PRINCE TOWNSHIP — With council braced for soaring expenses and fewer provincial dollars this year, the pressing issue at January’s meeting was whether the township could stretch its budget to include cyber liability insurance when it renews its municipal policy next month.
Carlo DiCandia, of Algoma Insurance, told council it would cost $2,500 extra to include cyber liability insurance in a policy whose premium is already poised to top $33,000 plus HST.
DiCandia said the township’s present policy with Jardine Lloyd Thompson Canada would cover damages to computer and telecommunications systems caused by virus infections and hacking events.
But it would not provide protection if residents and vendors had their privacy breached and decided to sue the township.
DiCandia said cyber liability insurance would not prevent information thefts; however, it would provide coverage for responses to cyber attacks, and for funds stolen from bank accounts.

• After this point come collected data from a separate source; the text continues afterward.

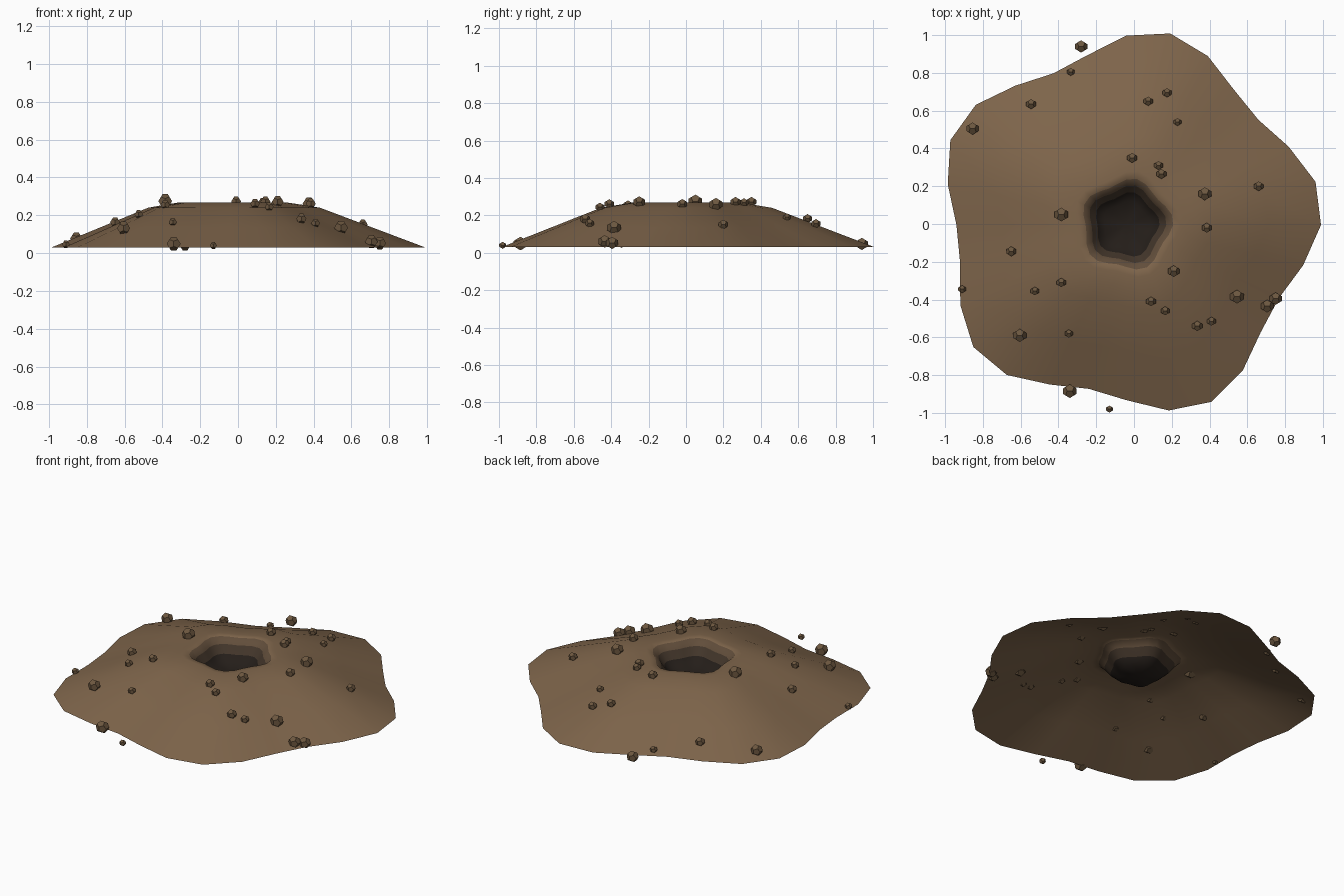
import bpy, bmesh, math
from mathutils import Vector

if "Cube" in bpy.data.objects:
    bpy.data.objects.remove(bpy.data.objects["Cube"])

CX, CY, SEG = -0.04, -0.005, 28


def material(name, rgb):
    m = bpy.data.materials.new(name)
    m.diffuse_color = (*rgb, 1)
    m.use_nodes = True
    m.node_tree.nodes["Principled BSDF"].inputs["Base Color"].default_value = m.diffuse_color
    return m


def outline(a):
    # five-lobed footprint radius
    return 0.965 + 0.075 * math.sin(5 * a + 1.05)


# (fraction of outline, height, material of the band inside this ring)
PROFILE = [(1.0, 0.03, 0), (0.73, 0.135, 0), (0.46, 0.24, 0), (0.36, 0.257, 0),
           (0.28, 0.269, 0), (0.24, 0.266, 1), (0.205, 0.232, 2),
           (0.17, 0.185, 3), (0.125, 0.145, 3)]


def height(x, y):
    # slope height under a point
    dx, dy = x - CX, y - CY
    f = math.hypot(dx, dy) / outline(math.atan2(dy, dx))
    if f >= 1:
        return 0.03
    for (f0, z0, _), (f1, z1, _) in zip(PROFILE, PROFILE[1:]):
        if f >= f1:
            return z1 + (z0 - z1) * (f - f1) / (f0 - f1)
    return PROFILE[-1][1]


def make_object(name, bm, mats):
    me = bpy.data.meshes.new(name)
    bm.to_mesh(me)
    bm.free()
    for m in mats:
        me.materials.append(m)
    ob = bpy.data.objects.new(name, me)
    bpy.context.collection.objects.link(ob)
    return ob


# Mound: open lobed sheet with a shallow pit in the top
bm = bmesh.new()
rings = []
for f, z, _ in PROFILE:
    ring = []
    for k in range(SEG):
        a = 2 * math.pi * k / SEG
        r = f * outline(a)
        ring.append(bm.verts.new((CX + r * math.cos(a), CY + r * math.sin(a), z)))
    rings.append(ring)
for i in range(len(rings) - 1):
    for k in range(SEG):
        n = (k + 1) % SEG
        face = bm.faces.new((rings[i][k], rings[i][n], rings[i + 1][n], rings[i + 1][k]))
        face.material_index = PROFILE[i][2]
        face.smooth = True
centre = bm.verts.new((CX, CY, 0.14))
for k in range(SEG):
    face = bm.faces.new((rings[-1][k], rings[-1][(k + 1) % SEG], centre))
    face.material_index = 3
    face.smooth = True
make_object("mound", bm, [material("soil", (0.21, 0.13, 0.07)),
                          material("pit_edge", (0.12, 0.075, 0.043)),
                          material("pit_wall", (0.055, 0.036, 0.023)),
                          material("pit_floor", (0.018, 0.013, 0.01))])

# Pebbles: flat-faced dodecahedra half sunk in the slope (x, y, radius)
PEBBLES = [(-.28, .94, .035), (-.335, .805, .022), (-.545, .635, .028), (-.855, .505, .035),
           (.075, .65, .026), (.175, .695, .026), (.23, .54, .022), (-.01, .35, .028),
           (.13, .31, .025), (.145, .265, .028), (.375, .16, .037), (.66, .20, .027),
           (.385, -.02, .028), (-.385, .05, .039), (-.65, -.145, .028), (-.91, -.345, .022),
           (-.525, -.355, .024), (-.385, -.31, .026), (.21, -.25, .033), (.09, -.41, .027),
           (.165, -.46, .025), (.335, -.54, .029), (.41, -.515, .025), (.545, -.385, .039),
           (.705, -.435, .036), (.75, -.395, .035), (-.605, -.59, .037), (-.345, -.58, .023),
           (-.34, -.885, .039), (-.13, -.98, .02)]

PHI = (1 + math.sqrt(5)) / 2
CORNERS = [Vector((x, y, z)) for x in (-1, 1) for y in (-1, 1) for z in (-1, 1)]
for s in (-1, 1):
    for t in (-1, 1):
        CORNERS += [Vector((s * PHI, t / PHI, 0)).zxy, Vector((s * PHI, t / PHI, 0)),
                    Vector((s * PHI, t / PHI, 0)).yzx]

stone = material("stone", (0.15, 0.095, 0.05))
for i, (x, y, r) in enumerate(PEBBLES):
    bm = bmesh.new()
    for c in CORNERS:
        bm.verts.new(c.normalized() * r)
    bmesh.ops.convex_hull(bm, input=bm.verts[:])
    bmesh.ops.dissolve_limit(bm, angle_limit=0.05, verts=bm.verts[:], edges=bm.edges[:])
    bmesh.ops.recalc_face_normals(bm, faces=bm.faces[:])
    ob = make_object(f"pebble_{i + 1:02d}", bm, [stone])
    ob.location = (x, y, max(height(x, y) + 0.5 * r, 0.96 * r))
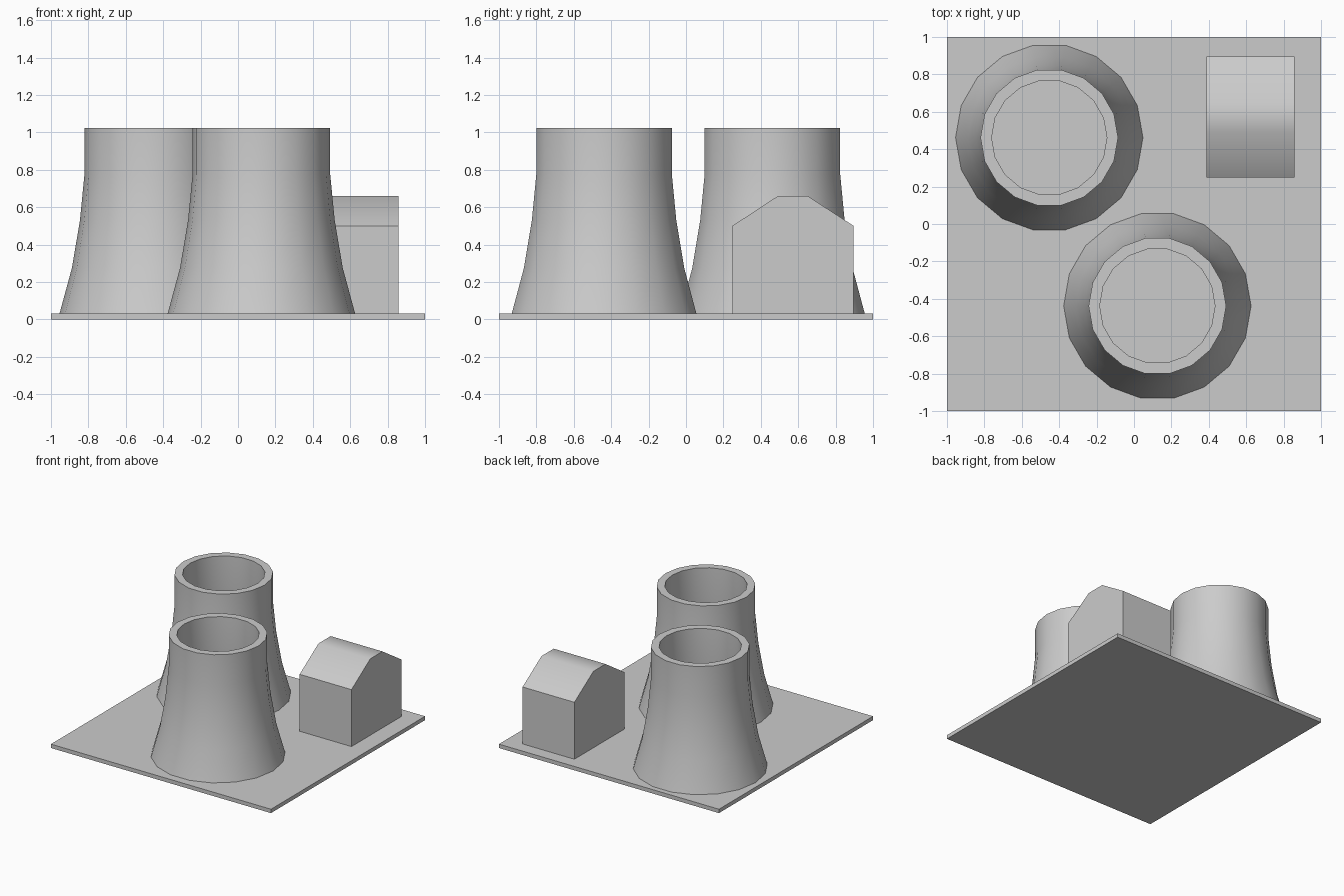
import bpy, bmesh
from math import cos, sin, pi, radians

if "Cube" in bpy.data.objects:
    bpy.data.objects.remove(bpy.data.objects["Cube"])

BASE_TOP = 0.032
SIDES = 18
WALL = 0.06


def add_object(name, bm, smooth_angle=None):
    bmesh.ops.recalc_face_normals(bm, faces=bm.faces[:])
    mesh = bpy.data.meshes.new(name)
    bm.to_mesh(mesh)
    bm.free()
    obj = bpy.data.objects.new(name, mesh)
    bpy.context.collection.objects.link(obj)
    if smooth_angle:
        bpy.ops.object.select_all(action='DESELECT')
        obj.select_set(True)
        bpy.context.view_layer.objects.active = obj
        bpy.ops.object.shade_smooth_by_angle(angle=radians(smooth_angle))
    return obj


def cooling_tower(name, x, y):
    # outer flare going up, then the inner wall going back down
    outer = [(0.501, BASE_TOP), (0.435, 0.275), (0.392, 0.53), (0.368, 0.775), (0.368, 1.023)]
    profile = outer + [(r - WALL, z) for r, z in reversed(outer)]
    bm = bmesh.new()
    rings = [[bm.verts.new((r * cos(2 * pi * i / SIDES), r * sin(2 * pi * i / SIDES), z))
              for i in range(SIDES)] for r, z in profile]
    for a, b in zip(rings, rings[1:] + rings[:1]):
        for i in range(SIDES):
            j = (i + 1) % SIDES
            bm.faces.new((a[i], a[j], b[j], b[i]))
    obj = add_object(name, bm, 40)
    obj.location = (x, y, 0)


# ground plate
bm = bmesh.new()
bmesh.ops.create_cube(bm, size=1)
bmesh.ops.scale(bm, vec=(2, 2, BASE_TOP), verts=bm.verts)
bmesh.ops.translate(bm, vec=(0, 0, BASE_TOP / 2), verts=bm.verts)
add_object("ground_plate", bm)

# two hollow cooling towers
cooling_tower("cooling_tower_back", -0.453, 0.462)
cooling_tower("cooling_tower_front", 0.125, -0.438)

# reactor building: gable section with a flat ridge, extruded along x
section = [(0.248, BASE_TOP), (0.896, BASE_TOP), (0.896, 0.5),
           (0.65, 0.66), (0.492, 0.66), (0.248, 0.5)]
bm = bmesh.new()
end = bm.faces.new([bm.verts.new((0.387, y, z)) for y, z in section])
side = bmesh.ops.extrude_face_region(bm, geom=[end], use_keep_orig=True)
bmesh.ops.translate(bm, vec=(0.471, 0, 0),
                    verts=[v for v in side["geom"] if isinstance(v, bmesh.types.BMVert)])
add_object("reactor_building", bm, 40)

It would also cover the cost of business interruption, and provide personnel to notify individuals whose data was in the municipal system of the privacy breach and to advise them to contact their banks and credit card companies.
“The new legislation that came in October … (requires) that you have to report hacking incidents immediately,” DiCandia said.
Cyber liability insurance would also cover the cost defending a municipality in court in case of a lawsuit, he added.
DiCandia noted too that cyber attacks on municipal computer systems are no longer rare events, citing incidents in Wasaga Beach and Midland, Ont., last summer, where cybercriminals encrypted their systems with ransomware, forcing them to pay huge ransoms in bitcoins to have their systems released.
“It cost Wasaga Beach roughly $35,000 to get their system back,” he said. “In Midland, it must have been a lot more, because they didn’t even disclose what it cost them.”
Closer to home, Wawa had its system disabled by ransomware in December. DiCandia predicted the final cost would be “absolutely exorbitant,” as Wawa did not have cyber liability insurance.
Coun. Dave Amadio asked whether the township could scale back other items in its insurance policy to make cyber liability insurance more affordable.
DiCandia suggested opting for higher deductibles but cautioned against cutting back on coverage.
Coun. Michael Matthews asked whether the township could lower the $2,500 price tag for cyber liability insurance by installing specialized software on its system to reduce the risk of a cyber attack.
DiCandia said he would send the township information on how to enhance the security of its computer system.
Council agreed to review DiCandia’s information before the Feb. 12 council meeting, when the question of whether to purchase cyber liability insurance will be put to a vote.
In other council news:
— The result of this month’s poll on the topic of recycling pickup dates suggests that most residents want to continue recycling every two weeks instead of switching to 3-week or 4-week intervals.
Of the 47 residents who responded to the poll, 31 wanted to keep biweekly recycling, and 11 opted for monthly recycling. Five thought three-week intervals would suffice, but Prince CAO Peggy Greco said GFL Environmental Inc. didn’t favour this option.
The poll was conducted via the township’s web site, its Facebook page and Instagram account as well as in the January Prince Township Newsletter.
Given the response, council agreed to maintain biweekly recycling for now, but to revisit the issue at budget time.
“If we went to (every) four weeks, it would save us $20,000,” Amadio said.
— The township’s Official Plan, which dates from 2014, is due for its five-year review. Council agreed to have township planner Steve Turco update the OP at an estimated cost of $2,800 once this year’s budget is approved.
The update will bring the OP into compliance with the Provincial Policy Statement and provide direction on whether the micro-cultivation of cannabis should be a permitted activity in rural areas.